Frederick Solt


The Roper Center for Public Opinion Research, in its own words, works “to collect, preserve, and disseminate public opinion data; to serve as a resource to help improve the practice of survey research; and to broaden the understanding of public opinion through the use of survey data in the United States and around the world.” It maintains the largest archive of public opinion data in existence, holding data dating back to the 1930s and from over 100 countries. Researchers taking advantage of these datasets, however, are caught in a bind. The terms and conditions for downloading any Roper Center dataset state that datasets “may not be resold or re-disseminated.”1 But to ensure that one’s work can be reproduced, assessed, and built upon by others, one must provide access to the raw data one employed.

The ropercenter package cuts this knot by providing programmatic, reproducible access to specified Roper Center datasets from within R for registered users at the Roper Center’s member institutions.

Please remember that by using Roper Center services, you accept all of the Center’s Terms and Conditions.


When used interactively, the roper_download function will ask for the login information required by the Roper Center: the registered user’s email and password. After that information is input once, it will be entered automatically for any other download requests made in the same session. To change this contact information within a session, one may set the argument reset to TRUE when running roper_download again, and the function will again request the required information.

An optional, but highly recommended, setup step is to add the information the Roper Center requires to your .Rprofile as in the following example:

options("roper_email" = "",
        "roper_password" = "password123!")

The roper_download function will then access the information it needs to pass on to the Roper Center by default. This means that researchers will not have to expose their info in their R scripts and that others reproducing their results later—given that they have registered as users with the Roper Center—will be able to execute those R scripts without modification. (They will, however, need to enter their own information either interactively or in their own .Rprofiles, a detail that should be noted in the reproducibility materials to avoid confusion.)
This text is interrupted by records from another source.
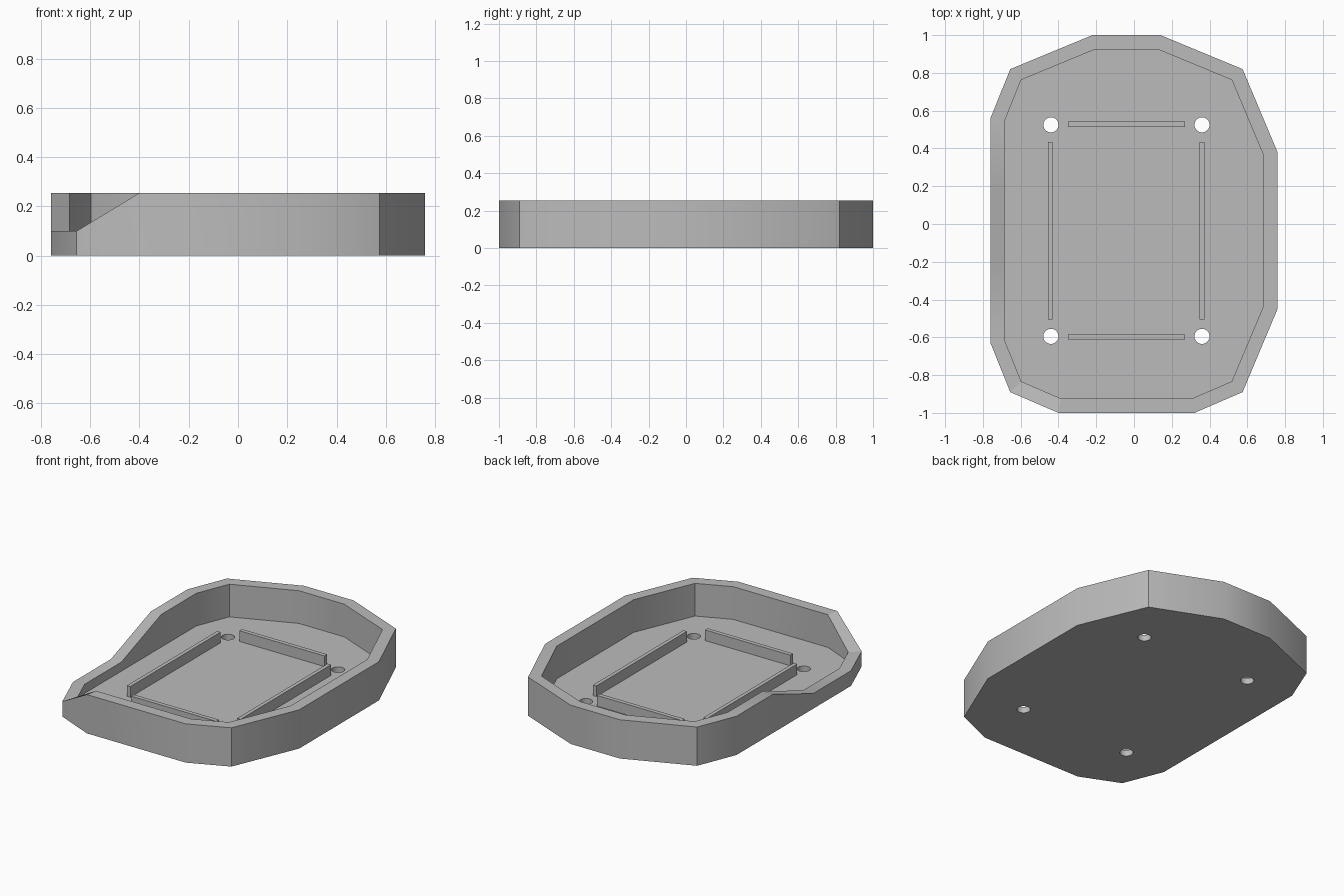
import bpy, bmesh, math
from mathutils import Vector

cube = bpy.data.objects.get("Cube")
if cube:
    bpy.data.objects.remove(cube, do_unlink=True)

grey = bpy.data.materials.new("plain_grey")
grey.use_nodes = True
grey.diffuse_color = (0.5, 0.5, 0.5, 1)
grey.node_tree.nodes["Principled BSDF"].inputs["Base Color"].default_value = (0.5, 0.5, 0.5, 1)

HIGH, LOW, FLOOR, WALL = 0.255, 0.10, 0.04, 0.075

# Outline, counter-clockwise, with the rim height at each corner
outline = [
    (-0.40, -1.0, HIGH), (0.32, -1.0, HIGH), (0.575, -0.89, HIGH),
    (0.76, -0.45, HIGH), (0.76, 0.38, HIGH), (0.575, 0.82, HIGH),
    (0.14, 1.0, HIGH), (-0.22, 1.0, HIGH), (-0.655, 0.82, HIGH),
    (-0.76, 0.56, HIGH), (-0.76, 0.18, HIGH), (-0.76, -0.235, LOW),
    (-0.76, -0.63, LOW), (-0.655, -0.89, LOW),
]


def inset(points, distance):
    """Mitred inward offset of a counter-clockwise outline."""
    result = []
    for i, p in enumerate(points):
        before = (p - points[i - 1]).normalized()
        after = (points[(i + 1) % len(points)] - p).normalized()
        n1 = Vector((-before.y, before.x))
        n2 = Vector((-after.y, after.x))
        result.append(p + (n1 + n2) * distance / (1 + n1.dot(n2)))
    return result


def finish(name, bm):
    bmesh.ops.recalc_face_normals(bm, faces=bm.faces)
    mesh = bpy.data.meshes.new(name)
    bm.to_mesh(mesh)
    bm.free()
    mesh.materials.append(grey)
    obj = bpy.data.objects.new(name, mesh)
    bpy.context.collection.objects.link(obj)
    return obj


def activate(obj):
    bpy.ops.object.select_all(action="DESELECT")
    obj.select_set(True)
    bpy.context.view_layer.objects.active = obj


# Tray: four rings joined from the base, over the rim, down to the floor
outer = [Vector((x, y)) for x, y, z in outline]
inner = inset(outer, WALL)
rims = [z for x, y, z in outline]
flat = len(outline)
bm = bmesh.new()
rings = []
for points, heights in ((outer, [0] * flat), (outer, rims),
                        (inner, rims), (inner, [FLOOR] * flat)):
    rings.append([bm.verts.new((p.x, p.y, z)) for p, z in zip(points, heights)])
for a, b in zip(rings, rings[1:]):
    for i in range(flat):
        j = (i + 1) % flat
        bm.faces.new((a[i], a[j], b[j], b[i]))
bm.faces.new(rings[0][::-1])
bm.faces.new(rings[-1])
tray = finish("tray", bm)

# Screw holes through the floor
bm = bmesh.new()
for x in (-0.44, 0.36):
    for y in (-0.595, 0.525):
        made = bmesh.ops.create_cone(bm, cap_ends=True, segments=32,
                                     radius1=0.04, radius2=0.04, depth=0.3)
        bmesh.ops.translate(bm, verts=made["verts"], vec=(x, y, 0))
cutter = finish("hole_cutter", bm)
cutter.hide_render = True
cut = tray.modifiers.new("holes", "BOOLEAN")
cut.operation = "DIFFERENCE"
cut.solver = "EXACT"
cut.object = cutter
activate(tray)
bpy.ops.object.modifier_apply(modifier=cut.name)
bpy.data.objects.remove(cutter, do_unlink=True)
bpy.ops.object.shade_smooth_by_angle(angle=math.radians(30))


# Locating ribs standing on the floor
def rib(name, x, y, width, length):
    bottom, top = FLOOR - 0.01, FLOOR + 0.07
    bm = bmesh.new()
    bmesh.ops.create_cube(bm, size=1)
    bmesh.ops.scale(bm, verts=bm.verts, vec=(width, length, top - bottom))
    bmesh.ops.translate(bm, verts=bm.verts, vec=(x, y, (top + bottom) / 2))
    finish(name, bm)


for name, x in (("right_rib", -0.443), ("left_rib", 0.36)):
    rib(name, x, -0.035, 0.025, 0.94)
for name, y in (("front_rib", -0.598), ("back_rib", 0.528)):
    rib(name, -0.04, y, 0.62, 0.028)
The roper_download function (1) simulates a visit to the Roper Center’s sign-in page, (2) enters the required information to sign in, (3) navigates to a specified dataset and downloads the dataset’s files, and, optionally but by default, (4) converts the dataset’s files to .Rdata format.

Datasets are specified using the file_id argument. The Roper Center uses a unique number to identify each of its datasets; this number is consistently listed alongside the dataset’s name. For this CNN/ORC poll on the 2016 presidential election, for example, the file id is USORCCNN2015-010:

To reproducibly download this dataset:

roper_download(file_id = "USORCCNN2015-010")

Multiple datasets may be downloaded from the same research area in a single command by passing a vector of ids to file_id. The following downloads the above-described CNN/ORC poll along with two similar polls conducted earlier in the campaign:

roper_download(file_id = c("USORCCNN2015-010", "USORCCNN2015-009", "USORCCNN2015-008"))

After the needed datasets are downloaded, they are, by default, converted to .RData format (via haven::read_por if possible, foreign::read.spss otherwise) and ready to be loaded into R using load() or rio::import().

orccnn2015_010 <- rio::import("roper_data/USORCCNN2015-010/USORCCNN2015-010.RData")

  1. The terms do include the exception that “researchers who are actively collaborating with individuals at non-member institutions may provide a copy of relevant data sets to their collaborators solely for their private use in connection with and for the duration of the project, after which they will return or destroy such material,” but the limitation to active collaboration renders this inadequate for the public provision of materials for reproducibility.